Valve History

Valves have come a long way from their beginnings, almost 2000 years ago. Technological advancements and human knowledge have continuously allowed new and improved designs to emerge in the valve industry. Technological advancements are paired with the need for valves to be better suited for the applications as industries need enhanced valves.

Historically, there are five critical eras of valve innovation, starting from 2000 years ago and leading up to the current day. We will take a trip down memory lane and cover these eras and the advancements made during them.


Roman civilization was no stranger to early engineering advancements. The availability of freshwater was restricted in ancient civilizations, but Rome found solutions to thrive. Rome is famous for its development of aqueducts which would move large volumes of water over a significant distance. Distribution of water became a responsibility of the Roman government, which was solved with the installation of waterworks system of lead pipe and bronze plug valves.

These plug valves were simple shut-off valves fabricated from bronze castings. Along with the municipal water systems, these plug valves were also attached to individual homes and businesses. These valves connecting to an individual’s residence were seen as a symbol of luxury, as something not many people could afford direct water access.

Check Valves were found in roman civilization as well. Hero of Alexandria invented a portable fire pump that could be rapidly deployed to fight fires. The manual operation of this pump relied on two check valves.

The Industrial Revolution

The Industrial Revolution began in England in the late 1700s and significantly impacted valve design and manufacturing. The boom in manufacturing and material production allowed valve manufacturers to expand their operations and improve their designs. New inventions like the steam engine were generating demand for valves that could handle higher pressures and temperatures.

Valves used for waterworks remained relatively low pressure, while steam applications continually increased operating pressures. In 1775, the Watts steam engine ran using 15 PSIG steam, by 1890, operating pressures had reached over 200 PSIG.

World War I

World War I brought standardization into the valve industry. The need to supply water to soldiers living in trenches and underground bunkers meant that as the trench lines moved, the water supply system had to be easily disassembled and re-configured and needed to be quickly repaired when damaged by artillery fire.

Industry-standard groups had risen in the past years and influenced the standards that valves would be governed by. These groups include:

• American Society for Testing and Materials (founded in 1898)
• American Water Works Association (founded in 1881)
• American National Standards Institute (founded in 1918)

Pipe sizes were rationalized with the framework of these groups, which ultimately led to flange and pipe thread dimensions being standardized. Nearly all present-day valve types incorporate materials and design changes that began with standardization in the 1910 to 1930 era. Technological improvements brought cast steel as the most common material for industrial valves, which have much higher pressure and temperature ratings than bronze cast valves.

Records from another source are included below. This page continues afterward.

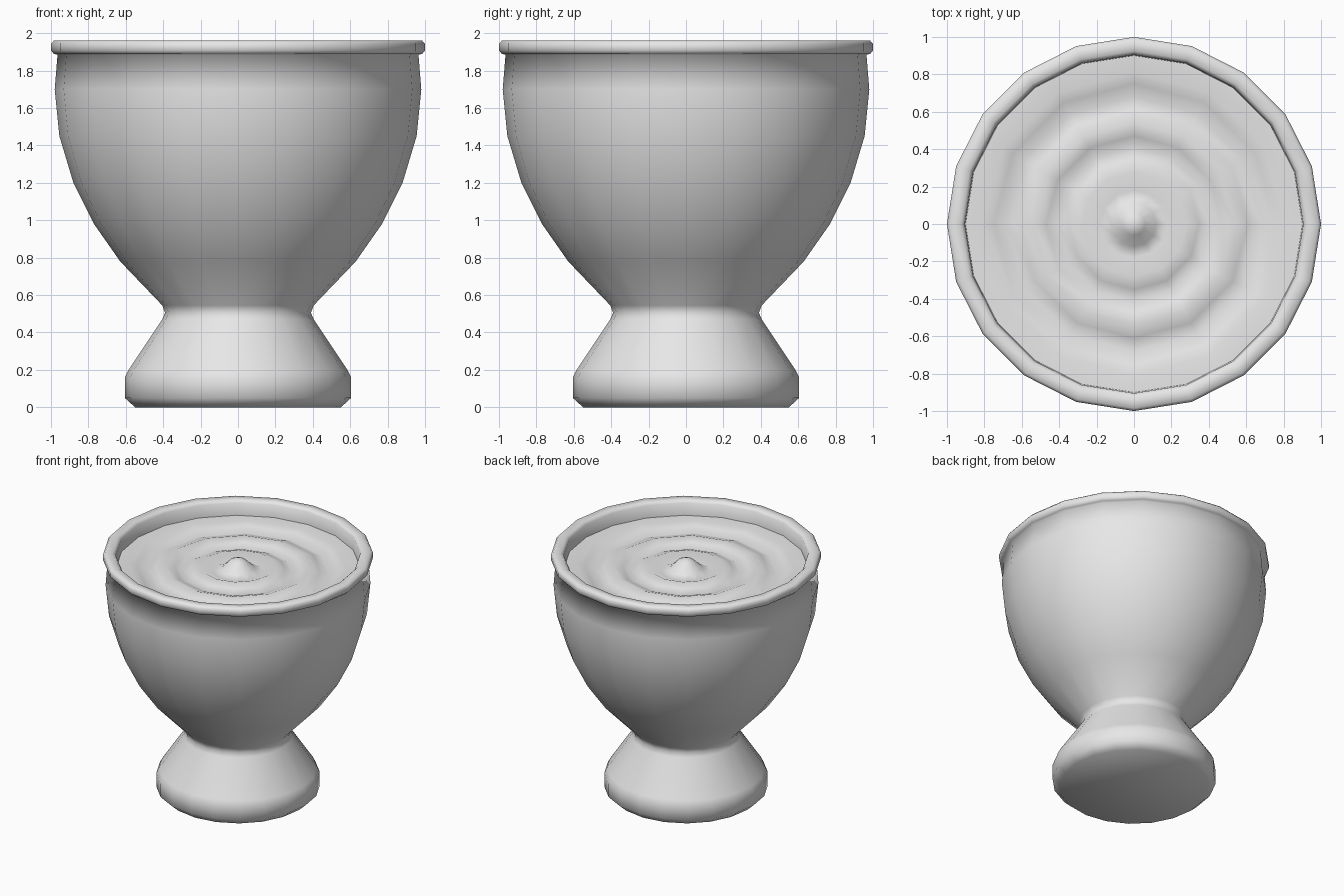
import bpy
import bmesh
from math import cos, sin, tau

cube = bpy.data.objects.get("Cube")
if cube:
    bpy.data.objects.remove(cube, do_unlink=True)

# One plain grey for everything
grey = bpy.data.materials.new("plain_grey")
grey.use_nodes = True
colour = (0.8, 0.8, 0.8, 1)
grey.diffuse_color = colour
grey.node_tree.nodes["Principled BSDF"].inputs["Base Color"].default_value = colour


def lathe(name, profile, sides):
    """Revolve (radius, height) points about z; radius 0 makes a pole."""
    bm = bmesh.new()
    rings = []
    for r, z in profile:
        count = sides if r > 0 else 1
        rings.append([bm.verts.new((r * cos(tau * i / sides), r * sin(tau * i / sides), z))
                      for i in range(count)])
    for low, high in zip(rings, rings[1:]):
        for i in range(sides):
            j = (i + 1) % sides
            corners = [low[i % len(low)], low[j % len(low)],
                       high[j % len(high)], high[i % len(high)]]
            bm.faces.new(list(dict.fromkeys(corners)))
    # Close any open end with one flat face
    for ring, flip in ((rings[0], True), (rings[-1], False)):
        if len(ring) > 1 and name == "cup":
            bm.faces.new(ring[::-1] if flip else ring)
    for face in bm.faces:
        face.smooth = True
    mesh = bpy.data.meshes.new(name)
    bm.to_mesh(mesh)
    bm.free()
    mesh.materials.append(grey)
    obj = bpy.data.objects.new(name, mesh)
    bpy.context.collection.objects.link(obj)
    return obj


# Cup: foot, neck, bowl, rolled rim and inner wall in one profile
foot = [(0.55, 0), (0.605, 0.05), (0.605, 0.16), (0.585, 0.2)]
neck = [(0.405, 0.47), (0.39, 0.505), (0.405, 0.545)]
bowl = [(0.63, 0.78), (0.77, 0.98), (0.88, 1.2), (0.955, 1.45), (0.98, 1.7), (0.965, 1.885)]
rim = [(0.985, 1.89), (1, 1.907), (1, 1.943), (0.985, 1.96), (0.925, 1.96), (0.905, 1.94)]
inside = [(0.9, 1.82), (0.9, 1.65), (0.8, 1.25), (0.5, 0.85), (0.25, 0.7)]
lathe("cup", foot + neck + bowl + rim + inside, 20)

# Liquid: rings of ripples around a central drop, given from the edge inwards
level = 1.84
ripples = [(0.94, 0), (0.81, 0), (0.75, -0.015), (0.68, -0.045), (0.61, -0.02),
           (0.54, 0.005), (0.47, -0.02), (0.41, -0.045), (0.35, -0.02), (0.28, 0.005),
           (0.18, -0.035), (0.12, -0.01), (0.06, 0.05), (0, 0.075)]
lathe("rippled_liquid", [(r, level + dz) for r, dz in ripples], 12)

World War II

World War II significantly increased the need for industrial valves. Refining oil to produce fuel for military purposes and synthetic rubber production ramped up during the war years, with refineries running at ever-increasing pressures and temperatures. US production of petroleum products grew from 3.5 million barrels of oil per day in 1939 to 4.8 million barrels per day in 1945.

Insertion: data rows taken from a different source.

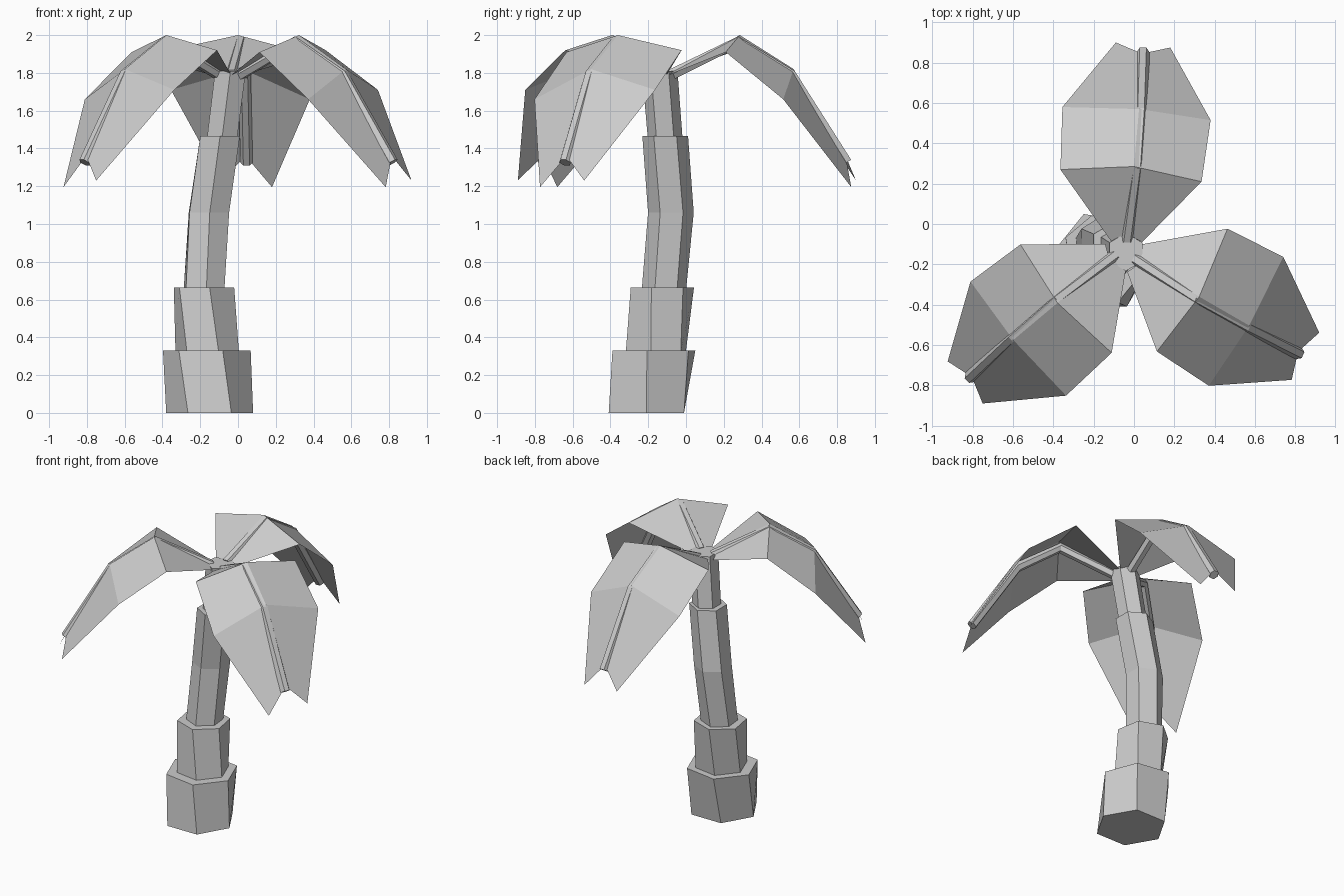
import bpy, math
from mathutils import Vector, Matrix

if "Cube" in bpy.data.objects:
    bpy.data.objects.remove(bpy.data.objects["Cube"])


def make(name, verts, faces):
    me = bpy.data.meshes.new(name)
    me.from_pydata(verts, [], faces)
    me.update()
    ob = bpy.data.objects.new(name, me)
    bpy.context.collection.objects.link(ob)
    return ob


def loft(name, rings):
    """Closed skin over equal-sized rings of points."""
    n = len(rings[0])
    verts = [p for r in rings for p in r]
    faces = [(i * n + j, i * n + (j + 1) % n, (i + 1) * n + (j + 1) % n, (i + 1) * n + j)
             for i in range(len(rings) - 1) for j in range(n)]
    faces.append(tuple(reversed(range(n))))
    faces.append(tuple(range(len(verts) - n, len(verts))))
    return make(name, verts, faces)


def hexagon(x, y, z, r, turn):
    return [(x + r * math.cos(math.radians(turn + 60 * k)),
             y + r * math.sin(math.radians(turn + 60 * k)), z) for k in range(6)]


# Trunk: four stacked hexagonal sections (x, y, z, radius, twist)
trunk = {
    "trunk_base": [(-.15, -.21, 0, .23, 0), (-.165, -.17, .33, .235, -9)],
    "trunk_lower": [(-.163, -.16, .32, .17, -9), (-.18, -.125, .665, .17, -20)],
    "trunk_middle": [(-.18, -.117, .65, .118, -24), (-.154, -.08, 1.06, .121, -28),
                     (-.095, -.11, 1.465, .121, -30)],
    "trunk_top": [(-.085, -.11, 1.45, .092, -30), (-.04, -.139, 1.81, .094, -30)],
}
for name, rings in trunk.items():
    loft(name, [hexagon(*r) for r in rings])

# Leaf: rows of left edge, central ridge, right edge from crown to tip
rows = [
    [(-.11, -.09, 1.79), (-.03, -.05, 1.82), (.04, -.09, 1.79)],
    [(-.365, .27, 1.92), (0, .285, 2.0), (.335, .21, 1.91)],
    [(-.355, .58, 1.71), (.025, .57, 1.82), (.38, .515, 1.66)],
    [(-.09, .90, 1.23), (.04, .845, 1.36), (.18, .875, 1.195)],
]
leaf_verts = [p for r in rows for p in r]
leaf_faces = [(3 * i + j, 3 * i + j + 1, 3 * i + j + 4, 3 * i + j + 3)
              for i in range(3) for j in range(2)]

# Stem: hexagonal rib just under the ridge
path = [Vector(p) for p in [(-.035, -.08, 1.79), (.015, .275, 1.965),
                            (.035, .555, 1.79), (.045, .85, 1.325)]]
stem_rings = []
for i, p in enumerate(path):
    t = (path[min(i + 1, 3)] - path[max(i - 1, 0)]).normalized()
    side = Vector((1, 0, 0))
    up = side.cross(t).normalized()
    stem_rings.append([p + .033 * (side * math.cos(k * math.pi / 3) + up * math.sin(k * math.pi / 3))
                       for k in range(6)])

# Three fronds: turned and shifted copies
places = {"back": (0, 0, 0), "right": (-115, .065, -.24), "left": (135, -.178, -.19)}
for name, (turn, x, y) in places.items():
    m = Matrix.Translation((x, y, 0)) @ Matrix.Rotation(math.radians(turn), 4, 'Z')
    make(name + "_leaf", leaf_verts, leaf_faces).matrix_world = m
    loft(name + "_leaf_stem", stem_rings).matrix_world = m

The ever-increasing pressures and temperatures of oil production sparked the development of corrosion and heat-resistant metallic alloys. Along with this, the invention of pressure-seal bonnets was designed in response to high pressures and temperatures in steam applications.

The final key invention of this time was Teflon, which was an accidental discovery in 1938. Teflon has properties that make it ideal for many valve applications. It is chemically inert, can operate up to 500 degrees Fahrenheit, has very low friction and can be molded into complex shapes. Teflon was the final ingredient needed to bring valves into the nuclear age.

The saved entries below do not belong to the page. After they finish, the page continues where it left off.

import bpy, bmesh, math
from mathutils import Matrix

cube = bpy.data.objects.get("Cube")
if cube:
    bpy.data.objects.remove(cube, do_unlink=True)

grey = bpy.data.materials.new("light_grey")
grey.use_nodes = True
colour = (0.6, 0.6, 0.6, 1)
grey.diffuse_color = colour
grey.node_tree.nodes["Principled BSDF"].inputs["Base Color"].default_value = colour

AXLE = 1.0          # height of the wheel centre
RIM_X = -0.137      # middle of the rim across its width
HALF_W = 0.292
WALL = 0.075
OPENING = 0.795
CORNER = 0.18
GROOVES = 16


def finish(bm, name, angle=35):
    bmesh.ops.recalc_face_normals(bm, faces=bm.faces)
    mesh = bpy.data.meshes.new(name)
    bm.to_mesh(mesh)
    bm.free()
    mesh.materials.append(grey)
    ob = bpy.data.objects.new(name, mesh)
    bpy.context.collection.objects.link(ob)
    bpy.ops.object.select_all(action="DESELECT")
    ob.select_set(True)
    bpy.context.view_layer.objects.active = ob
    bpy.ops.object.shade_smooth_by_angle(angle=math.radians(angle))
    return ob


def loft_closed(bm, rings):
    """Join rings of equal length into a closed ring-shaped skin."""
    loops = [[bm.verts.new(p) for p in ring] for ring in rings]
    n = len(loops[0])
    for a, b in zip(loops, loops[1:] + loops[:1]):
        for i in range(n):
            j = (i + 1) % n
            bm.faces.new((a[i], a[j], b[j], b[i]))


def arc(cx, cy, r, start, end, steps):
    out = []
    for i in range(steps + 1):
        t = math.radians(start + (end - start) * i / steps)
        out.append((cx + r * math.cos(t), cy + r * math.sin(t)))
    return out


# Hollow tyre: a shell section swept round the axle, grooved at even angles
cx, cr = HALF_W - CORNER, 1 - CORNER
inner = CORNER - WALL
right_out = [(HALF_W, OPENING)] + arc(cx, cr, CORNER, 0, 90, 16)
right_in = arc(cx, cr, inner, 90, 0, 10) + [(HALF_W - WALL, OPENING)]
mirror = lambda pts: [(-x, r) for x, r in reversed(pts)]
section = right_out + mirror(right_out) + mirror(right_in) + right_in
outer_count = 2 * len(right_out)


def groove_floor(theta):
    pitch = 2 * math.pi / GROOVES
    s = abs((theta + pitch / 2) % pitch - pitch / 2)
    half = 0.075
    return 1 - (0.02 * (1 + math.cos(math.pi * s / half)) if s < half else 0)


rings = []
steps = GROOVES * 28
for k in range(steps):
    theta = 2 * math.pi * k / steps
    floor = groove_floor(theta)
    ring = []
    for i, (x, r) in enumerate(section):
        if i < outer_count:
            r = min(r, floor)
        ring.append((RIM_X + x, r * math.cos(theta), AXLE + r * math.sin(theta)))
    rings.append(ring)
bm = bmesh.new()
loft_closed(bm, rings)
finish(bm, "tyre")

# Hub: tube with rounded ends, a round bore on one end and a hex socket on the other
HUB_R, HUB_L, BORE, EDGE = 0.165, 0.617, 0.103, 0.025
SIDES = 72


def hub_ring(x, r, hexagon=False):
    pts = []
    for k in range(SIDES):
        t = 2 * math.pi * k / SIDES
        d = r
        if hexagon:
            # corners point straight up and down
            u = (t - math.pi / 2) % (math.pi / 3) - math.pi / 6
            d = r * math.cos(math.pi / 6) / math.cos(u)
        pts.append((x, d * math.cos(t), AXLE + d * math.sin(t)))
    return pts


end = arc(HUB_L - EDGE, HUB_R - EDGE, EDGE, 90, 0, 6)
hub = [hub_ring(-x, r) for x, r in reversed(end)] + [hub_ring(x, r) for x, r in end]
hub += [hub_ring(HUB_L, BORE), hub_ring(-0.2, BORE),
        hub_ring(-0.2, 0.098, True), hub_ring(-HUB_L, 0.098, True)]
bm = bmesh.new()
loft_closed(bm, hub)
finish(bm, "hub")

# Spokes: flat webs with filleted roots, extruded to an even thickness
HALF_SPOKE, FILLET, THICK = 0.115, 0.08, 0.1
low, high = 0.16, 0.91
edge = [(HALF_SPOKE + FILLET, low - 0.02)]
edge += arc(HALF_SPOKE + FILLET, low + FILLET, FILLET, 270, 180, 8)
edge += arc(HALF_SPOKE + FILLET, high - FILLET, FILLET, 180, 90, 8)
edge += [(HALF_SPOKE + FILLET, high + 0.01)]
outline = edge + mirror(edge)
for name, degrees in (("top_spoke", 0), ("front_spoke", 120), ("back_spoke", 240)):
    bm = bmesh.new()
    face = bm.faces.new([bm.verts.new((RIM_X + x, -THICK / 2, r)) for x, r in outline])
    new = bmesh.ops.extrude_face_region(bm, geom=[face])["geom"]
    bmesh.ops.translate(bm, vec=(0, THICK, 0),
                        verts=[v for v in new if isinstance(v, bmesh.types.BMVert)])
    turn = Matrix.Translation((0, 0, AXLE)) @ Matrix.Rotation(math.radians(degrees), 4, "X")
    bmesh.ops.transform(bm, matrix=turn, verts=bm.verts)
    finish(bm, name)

The biggest improvements during this era revolve around control systems improving with computers. Sensors would feed data to computer control systems at high accuracy, much faster than traditional monitoring. Electric actuators sped up the system as well, phasing away from pneumatic control. This was particularly useful to the booming industry of nuclear power, where speed was of the utmost importance.

In 1960s, the triple-offset butterfly valve design was introduced. The design included a resilient seat that offers zero leakage, with a metallic body and seat capable of operating at temperatures far above any available polymer or elastomer Butterfly Valve seats.

During the 1970s and 1980s, more improvements to controls systems were designed. There was a shift from analog control to digital control, which allowed for more complicated process control systems. These control systems led to more robust valves with sophisticated digital electronic control systems. Particularly, fieldbus communication systems allow operation and control of automated valves, which substantially cut the time to operate.


Valves are classic devices that have seen years of development behind them, from classical bronze plug valves in Rome to computer-controlled systems in nuclear power plants. There has always been a race for technology to overcome application restraints. This process of technology meeting demands is still happening today, with the latest improvements in valves focusing on severe service applications and exotic alloys.